One, Geological Principles of Relative Dating is called Original Horizontal. In sedimentary investigations geologist can determine events that took place. An example is when rock layers are formed flat or original horizontal, and at a later time the rock layer is uplifted. The debris field left over from this hurricane was sedimentary. Although, I had to deal with debris from cars, trucks, houses, trees, rocks and sand.
A second, Geological Principle of Relative Dating is called superposition. Superposition helps to determine relative age by stating that the different layers were deposited at different times. The older layer is lower than the younger layer on top of it. In the above picture A is younger than B. Geologists can often determine yearly events due to seasonal changes as well as current and wind direction within sedimentary rock. I use this technique to order the events that took place during Hurricane Katrina by examining the sediment (debris field).
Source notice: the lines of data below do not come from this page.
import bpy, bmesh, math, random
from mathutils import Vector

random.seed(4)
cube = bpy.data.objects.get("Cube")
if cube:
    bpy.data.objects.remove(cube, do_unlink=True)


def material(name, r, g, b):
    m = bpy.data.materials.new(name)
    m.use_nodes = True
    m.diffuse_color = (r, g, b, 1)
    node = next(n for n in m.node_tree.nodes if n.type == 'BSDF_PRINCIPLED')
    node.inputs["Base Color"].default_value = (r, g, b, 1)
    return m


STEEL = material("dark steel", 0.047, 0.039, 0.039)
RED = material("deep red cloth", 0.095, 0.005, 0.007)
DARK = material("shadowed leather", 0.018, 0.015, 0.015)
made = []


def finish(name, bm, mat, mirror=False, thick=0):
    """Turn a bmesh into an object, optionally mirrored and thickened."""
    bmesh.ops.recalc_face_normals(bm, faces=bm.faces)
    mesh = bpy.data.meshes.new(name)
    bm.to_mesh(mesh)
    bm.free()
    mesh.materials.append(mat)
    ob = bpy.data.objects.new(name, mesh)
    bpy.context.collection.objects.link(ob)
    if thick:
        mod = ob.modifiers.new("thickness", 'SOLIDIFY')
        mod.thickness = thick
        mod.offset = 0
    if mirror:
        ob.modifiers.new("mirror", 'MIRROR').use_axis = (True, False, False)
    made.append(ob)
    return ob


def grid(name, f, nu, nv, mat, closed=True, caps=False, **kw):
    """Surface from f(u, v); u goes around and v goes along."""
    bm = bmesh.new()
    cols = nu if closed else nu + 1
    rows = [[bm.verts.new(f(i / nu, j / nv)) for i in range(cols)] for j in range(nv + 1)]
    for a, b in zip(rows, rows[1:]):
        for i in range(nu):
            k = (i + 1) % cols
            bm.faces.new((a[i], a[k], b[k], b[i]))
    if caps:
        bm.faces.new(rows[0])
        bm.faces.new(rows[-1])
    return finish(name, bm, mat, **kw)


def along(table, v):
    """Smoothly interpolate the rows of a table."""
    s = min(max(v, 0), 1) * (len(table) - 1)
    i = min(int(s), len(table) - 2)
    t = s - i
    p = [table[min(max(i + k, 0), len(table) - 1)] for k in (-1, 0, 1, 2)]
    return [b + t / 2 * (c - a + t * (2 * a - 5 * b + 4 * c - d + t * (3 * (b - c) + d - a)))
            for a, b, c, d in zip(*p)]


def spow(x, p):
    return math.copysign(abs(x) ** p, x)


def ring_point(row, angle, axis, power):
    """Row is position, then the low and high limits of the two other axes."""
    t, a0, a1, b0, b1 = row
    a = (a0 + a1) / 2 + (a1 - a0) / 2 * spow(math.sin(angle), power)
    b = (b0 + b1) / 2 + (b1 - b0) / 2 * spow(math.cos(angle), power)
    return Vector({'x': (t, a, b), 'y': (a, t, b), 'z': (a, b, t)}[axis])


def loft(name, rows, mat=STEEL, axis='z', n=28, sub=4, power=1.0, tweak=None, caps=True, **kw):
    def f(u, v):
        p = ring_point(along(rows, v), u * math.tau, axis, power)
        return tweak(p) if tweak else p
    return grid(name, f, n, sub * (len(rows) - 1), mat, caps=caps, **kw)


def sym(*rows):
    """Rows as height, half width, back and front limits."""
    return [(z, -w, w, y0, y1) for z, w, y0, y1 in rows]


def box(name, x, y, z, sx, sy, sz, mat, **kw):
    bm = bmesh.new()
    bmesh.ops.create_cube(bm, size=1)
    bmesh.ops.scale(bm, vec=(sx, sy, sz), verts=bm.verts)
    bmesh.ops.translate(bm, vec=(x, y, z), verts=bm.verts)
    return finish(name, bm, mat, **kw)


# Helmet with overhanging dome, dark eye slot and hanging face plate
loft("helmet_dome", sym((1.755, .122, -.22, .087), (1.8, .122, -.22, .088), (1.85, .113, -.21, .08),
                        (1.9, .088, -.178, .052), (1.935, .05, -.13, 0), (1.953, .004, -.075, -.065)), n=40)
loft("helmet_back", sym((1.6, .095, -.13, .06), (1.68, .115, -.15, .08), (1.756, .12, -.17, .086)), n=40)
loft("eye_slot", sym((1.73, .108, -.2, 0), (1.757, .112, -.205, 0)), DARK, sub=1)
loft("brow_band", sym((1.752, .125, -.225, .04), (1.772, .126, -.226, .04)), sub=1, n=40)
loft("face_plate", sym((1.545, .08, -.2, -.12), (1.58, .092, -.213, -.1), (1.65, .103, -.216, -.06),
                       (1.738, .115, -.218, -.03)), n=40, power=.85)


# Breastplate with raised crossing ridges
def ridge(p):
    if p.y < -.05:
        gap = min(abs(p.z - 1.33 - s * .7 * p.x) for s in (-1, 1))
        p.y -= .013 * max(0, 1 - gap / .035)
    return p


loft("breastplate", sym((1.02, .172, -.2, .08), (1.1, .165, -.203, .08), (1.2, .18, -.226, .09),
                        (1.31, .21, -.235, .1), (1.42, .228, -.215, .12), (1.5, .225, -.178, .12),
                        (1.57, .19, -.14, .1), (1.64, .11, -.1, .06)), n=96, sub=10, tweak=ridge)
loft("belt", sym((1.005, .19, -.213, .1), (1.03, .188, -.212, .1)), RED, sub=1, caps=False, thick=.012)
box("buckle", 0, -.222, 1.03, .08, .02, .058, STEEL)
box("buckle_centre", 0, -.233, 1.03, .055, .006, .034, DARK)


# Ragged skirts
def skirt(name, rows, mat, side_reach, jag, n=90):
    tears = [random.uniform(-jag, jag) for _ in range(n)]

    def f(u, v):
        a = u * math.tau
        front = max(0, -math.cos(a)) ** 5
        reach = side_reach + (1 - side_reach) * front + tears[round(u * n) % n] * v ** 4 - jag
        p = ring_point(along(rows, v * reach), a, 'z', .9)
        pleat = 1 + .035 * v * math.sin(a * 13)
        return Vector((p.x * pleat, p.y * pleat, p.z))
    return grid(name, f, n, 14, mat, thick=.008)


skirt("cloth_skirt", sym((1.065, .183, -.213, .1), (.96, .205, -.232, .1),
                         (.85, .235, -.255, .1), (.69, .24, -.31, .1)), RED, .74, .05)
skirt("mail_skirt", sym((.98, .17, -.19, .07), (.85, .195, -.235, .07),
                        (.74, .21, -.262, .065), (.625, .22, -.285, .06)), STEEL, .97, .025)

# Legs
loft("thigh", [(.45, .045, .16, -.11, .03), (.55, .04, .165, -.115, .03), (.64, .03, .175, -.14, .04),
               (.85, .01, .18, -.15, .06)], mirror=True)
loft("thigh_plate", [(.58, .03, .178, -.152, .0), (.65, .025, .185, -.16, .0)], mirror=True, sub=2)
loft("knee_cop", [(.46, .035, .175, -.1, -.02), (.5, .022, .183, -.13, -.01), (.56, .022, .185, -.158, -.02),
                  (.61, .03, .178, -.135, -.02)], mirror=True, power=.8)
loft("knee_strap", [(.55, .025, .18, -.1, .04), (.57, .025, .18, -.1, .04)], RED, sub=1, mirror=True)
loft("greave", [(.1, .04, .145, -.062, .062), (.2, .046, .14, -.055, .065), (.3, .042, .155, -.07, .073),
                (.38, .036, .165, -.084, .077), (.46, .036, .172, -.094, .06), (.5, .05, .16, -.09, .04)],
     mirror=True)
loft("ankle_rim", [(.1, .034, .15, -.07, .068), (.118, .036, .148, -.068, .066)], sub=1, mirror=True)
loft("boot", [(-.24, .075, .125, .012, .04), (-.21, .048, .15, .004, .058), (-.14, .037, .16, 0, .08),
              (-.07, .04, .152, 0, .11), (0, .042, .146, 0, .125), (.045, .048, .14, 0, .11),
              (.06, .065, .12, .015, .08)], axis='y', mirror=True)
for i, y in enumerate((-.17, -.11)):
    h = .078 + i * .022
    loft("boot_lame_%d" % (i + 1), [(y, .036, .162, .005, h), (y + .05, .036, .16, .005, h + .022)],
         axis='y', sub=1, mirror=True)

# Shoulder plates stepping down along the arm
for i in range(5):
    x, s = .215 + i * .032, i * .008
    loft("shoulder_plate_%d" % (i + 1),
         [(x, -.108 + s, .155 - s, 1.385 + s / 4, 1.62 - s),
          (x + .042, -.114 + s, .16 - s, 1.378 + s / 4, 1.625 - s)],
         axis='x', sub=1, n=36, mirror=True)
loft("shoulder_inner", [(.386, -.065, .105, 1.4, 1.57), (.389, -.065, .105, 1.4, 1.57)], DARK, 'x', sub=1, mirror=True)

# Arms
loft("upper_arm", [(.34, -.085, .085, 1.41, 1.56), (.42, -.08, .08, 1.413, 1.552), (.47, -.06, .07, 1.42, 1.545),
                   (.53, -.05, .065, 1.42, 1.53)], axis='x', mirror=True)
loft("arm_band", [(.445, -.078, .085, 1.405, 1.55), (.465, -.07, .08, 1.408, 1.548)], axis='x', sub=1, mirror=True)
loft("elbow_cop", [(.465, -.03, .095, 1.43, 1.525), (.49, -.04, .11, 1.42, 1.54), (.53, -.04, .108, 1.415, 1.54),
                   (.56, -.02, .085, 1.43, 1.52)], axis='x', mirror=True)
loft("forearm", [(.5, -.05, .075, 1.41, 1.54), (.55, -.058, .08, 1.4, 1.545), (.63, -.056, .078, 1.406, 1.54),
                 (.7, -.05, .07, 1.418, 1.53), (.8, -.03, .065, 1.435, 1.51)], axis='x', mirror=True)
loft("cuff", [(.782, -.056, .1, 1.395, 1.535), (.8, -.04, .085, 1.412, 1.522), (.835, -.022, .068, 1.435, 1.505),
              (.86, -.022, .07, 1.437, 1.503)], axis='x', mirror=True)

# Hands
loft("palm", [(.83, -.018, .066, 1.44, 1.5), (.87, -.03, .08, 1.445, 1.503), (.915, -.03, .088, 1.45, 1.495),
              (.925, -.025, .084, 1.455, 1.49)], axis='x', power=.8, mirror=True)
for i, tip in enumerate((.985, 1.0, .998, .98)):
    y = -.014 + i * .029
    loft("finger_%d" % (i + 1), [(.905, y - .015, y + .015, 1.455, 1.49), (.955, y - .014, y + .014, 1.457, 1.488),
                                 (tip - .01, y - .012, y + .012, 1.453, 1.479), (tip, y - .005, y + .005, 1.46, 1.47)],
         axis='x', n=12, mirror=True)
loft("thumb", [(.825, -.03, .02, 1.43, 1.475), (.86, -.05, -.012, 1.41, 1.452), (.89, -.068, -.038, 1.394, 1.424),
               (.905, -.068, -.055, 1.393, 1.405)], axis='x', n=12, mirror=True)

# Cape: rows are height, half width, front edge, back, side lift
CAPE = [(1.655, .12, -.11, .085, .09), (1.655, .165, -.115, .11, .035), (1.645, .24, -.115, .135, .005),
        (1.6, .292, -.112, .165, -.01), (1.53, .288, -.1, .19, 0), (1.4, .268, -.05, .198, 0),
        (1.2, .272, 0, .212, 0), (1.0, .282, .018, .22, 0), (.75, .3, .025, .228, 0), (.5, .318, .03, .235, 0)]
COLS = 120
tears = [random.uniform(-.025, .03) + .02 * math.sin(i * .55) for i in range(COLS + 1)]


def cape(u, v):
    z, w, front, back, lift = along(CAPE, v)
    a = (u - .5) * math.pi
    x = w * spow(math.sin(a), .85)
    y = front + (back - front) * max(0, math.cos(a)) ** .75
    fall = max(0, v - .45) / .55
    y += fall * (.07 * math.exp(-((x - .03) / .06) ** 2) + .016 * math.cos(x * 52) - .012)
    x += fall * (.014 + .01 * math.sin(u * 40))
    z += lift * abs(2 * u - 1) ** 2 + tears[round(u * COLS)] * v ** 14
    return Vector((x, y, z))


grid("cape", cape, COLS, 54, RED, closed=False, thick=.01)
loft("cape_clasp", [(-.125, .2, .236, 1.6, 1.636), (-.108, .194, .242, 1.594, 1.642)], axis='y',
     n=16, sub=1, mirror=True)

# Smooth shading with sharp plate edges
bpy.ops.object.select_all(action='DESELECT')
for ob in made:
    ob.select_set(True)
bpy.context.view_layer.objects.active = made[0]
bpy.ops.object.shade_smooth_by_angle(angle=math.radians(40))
The third, Geological Principle of Relative Dating is called cross-cutting. Cross-cutting is an exception to the superposition principle because faulting or igneous intrusion can cut into existing rock. The cross-cut event is younger than the rock it cuts. See drawing below. I used this technique to determine the order of the events and the direction the tractor-trailer boxes moved over the lot.
The last Geological Principle of Relative Dating that I used was inclusion. Inclusion recognizes that under curtain conditions rock strata that has igneous rock under it may be older or younger, but if pieces of rock are mixed with the above sedimentary rock, it was weathered from the rock below and now part of the new rock above. I used this technique to determine that the tractor-trailer box ran over the house during Hurricane Katrina. Since part of the house become part of the wheel, the house was weathered when the tractor-trailer box run into it. Both the house and the tractor-trailer box became one piece of sediment that was deposited together.
Suggested Reading and Web Sites:
Conceptual Physical Science-Explorations, Hewitt, Suchocki and Hewitt Published by Addison Wesley 2003
Evidence of Glaciation
http://www.geol.umd.edu Paleomap Project